Why Water Quality Matters to Your Health - Filtration of Contaminants

Everyone wants clean, quality drinking water. But if your home water comes from a well, it may have naturally occurring contaminants and other water quality issues. Although some water quality issues pose little to no known health risk, many of the most common water quality problems in New Hampshire well water do pose a health risk. Here you’ll find details about some likely water quality problems and their associated health risks.


Arsenic is a naturally-occurring contaminant that is often found in New Hampshire well water. Bedrock wells in the state have about a one in five chance of containing at least a small amount of arsenic and studies have shown that repeatedly drinking water with arsenic during a person’s lifetime can lead to a number of different cancers and other chronic ailments, such as cardiovascular or neurological disorders.

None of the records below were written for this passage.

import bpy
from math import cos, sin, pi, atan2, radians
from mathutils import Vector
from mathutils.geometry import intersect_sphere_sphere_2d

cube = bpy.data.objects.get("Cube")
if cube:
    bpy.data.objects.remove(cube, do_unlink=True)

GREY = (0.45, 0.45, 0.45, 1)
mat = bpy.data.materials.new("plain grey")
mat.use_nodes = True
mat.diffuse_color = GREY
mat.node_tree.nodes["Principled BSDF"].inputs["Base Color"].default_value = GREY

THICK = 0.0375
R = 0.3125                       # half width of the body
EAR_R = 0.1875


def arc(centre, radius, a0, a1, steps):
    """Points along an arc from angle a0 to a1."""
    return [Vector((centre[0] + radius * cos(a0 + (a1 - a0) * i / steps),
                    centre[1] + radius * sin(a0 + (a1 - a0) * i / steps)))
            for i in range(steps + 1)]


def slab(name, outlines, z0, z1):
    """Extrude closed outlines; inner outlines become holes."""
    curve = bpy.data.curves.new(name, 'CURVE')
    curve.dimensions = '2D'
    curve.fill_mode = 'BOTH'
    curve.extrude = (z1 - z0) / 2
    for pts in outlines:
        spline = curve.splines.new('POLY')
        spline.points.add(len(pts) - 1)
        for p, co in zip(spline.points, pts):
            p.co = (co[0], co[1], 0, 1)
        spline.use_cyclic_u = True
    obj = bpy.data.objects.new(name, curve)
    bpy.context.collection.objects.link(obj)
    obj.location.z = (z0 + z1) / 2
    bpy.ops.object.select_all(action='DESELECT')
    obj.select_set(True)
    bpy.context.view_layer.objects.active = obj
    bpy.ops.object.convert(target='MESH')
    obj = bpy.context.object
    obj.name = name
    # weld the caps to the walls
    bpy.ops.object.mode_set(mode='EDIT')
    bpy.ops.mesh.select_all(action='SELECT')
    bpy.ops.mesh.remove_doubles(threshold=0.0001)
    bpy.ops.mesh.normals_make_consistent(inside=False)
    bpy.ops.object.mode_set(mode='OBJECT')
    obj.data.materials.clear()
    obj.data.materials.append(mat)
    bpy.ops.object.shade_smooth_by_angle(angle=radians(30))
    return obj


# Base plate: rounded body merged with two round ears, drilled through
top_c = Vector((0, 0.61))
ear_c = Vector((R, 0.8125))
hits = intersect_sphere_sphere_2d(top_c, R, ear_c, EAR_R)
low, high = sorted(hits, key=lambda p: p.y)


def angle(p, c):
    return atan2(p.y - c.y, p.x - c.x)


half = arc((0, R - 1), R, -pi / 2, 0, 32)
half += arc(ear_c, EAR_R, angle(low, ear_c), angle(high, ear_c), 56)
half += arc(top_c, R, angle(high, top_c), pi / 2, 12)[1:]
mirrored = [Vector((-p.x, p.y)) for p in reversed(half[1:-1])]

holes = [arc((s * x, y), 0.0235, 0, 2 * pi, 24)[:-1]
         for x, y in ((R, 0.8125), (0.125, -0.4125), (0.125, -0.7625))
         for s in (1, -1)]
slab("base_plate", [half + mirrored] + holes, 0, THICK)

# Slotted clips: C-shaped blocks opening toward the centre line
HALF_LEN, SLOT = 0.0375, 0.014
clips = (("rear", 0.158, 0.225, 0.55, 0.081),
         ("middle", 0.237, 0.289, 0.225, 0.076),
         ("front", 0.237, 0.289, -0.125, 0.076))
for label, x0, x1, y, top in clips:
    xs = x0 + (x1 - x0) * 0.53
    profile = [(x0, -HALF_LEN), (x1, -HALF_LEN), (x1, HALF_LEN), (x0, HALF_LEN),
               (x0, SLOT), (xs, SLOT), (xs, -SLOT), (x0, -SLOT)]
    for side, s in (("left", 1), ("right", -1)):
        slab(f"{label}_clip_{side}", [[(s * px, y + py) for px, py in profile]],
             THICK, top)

Radon is another common, naturally-occurring contaminant in New Hampshire well water. Many homeowners in New England are aware of the risks radon pose in their home, but the risks of radon in water are often overlooked. Radon is a colorless, odorless, tasteless, naturally occurring radioactive gas found in rocks and soil around the world. It is found in almost all well water in New Hampshire and is released in the home while the water is running, like during showers and washing dishes. Radon can accumulate in the home and can cause an increased risk of disease, particularly lung cancer.


Iron and manganese are two minerals also commonly found in water drawn from private wells. Iron and manganese stain laundry, clogs valves and other plumbing parts, and leave an oily or “crusty” sheen on the surface of your water. Up until recently, these minerals were considered more of a nuisance than a health risk, but new research shows that manganese poses a health risk to formula-fed infants and high exposure to the mineral may lead to cognitive problems.


Corrosive water is a condition caused by low water pH. When water’s pH level is low, it causes metals to dissolve from the metallic plumbing it flows through, especially when the water is hotter. Much of the water in New Hampshire, including both surface water and groundwater, is corrosive, so testing your home water pH level is recommended, even if you don’t see blue-green stains. Corrosive water is not considered harmful itself and there are many foods we eat, such as vinegar and orange juice, that are more corrosive than “corrosive water.” However, the metal that dissolves within it is. High doses of copper over time can cause liver and kidney damage. Corrosive water can also dissolve lead from pipe fittings and seals. This condition is hard to detect because lead is colorless, odorless and tasteless. Lead can be harmful to your health, especially in children.

You should consider lead contamination a possibility if your home was built before 1980.

Water is an essential element of life, so what we use to drink, cook and bath should be of the highest quality. Although some of New Hampshire’s water contains naturally-occurring contaminants, water treatment systems are relatively easy to install and many are relatively affordable. Skillings & Sons offers a range of water quality testing packages you can use to determine the cause of your water quality issues and our experienced staff can help you interpret those results so that you can choose the treatment option best for your home.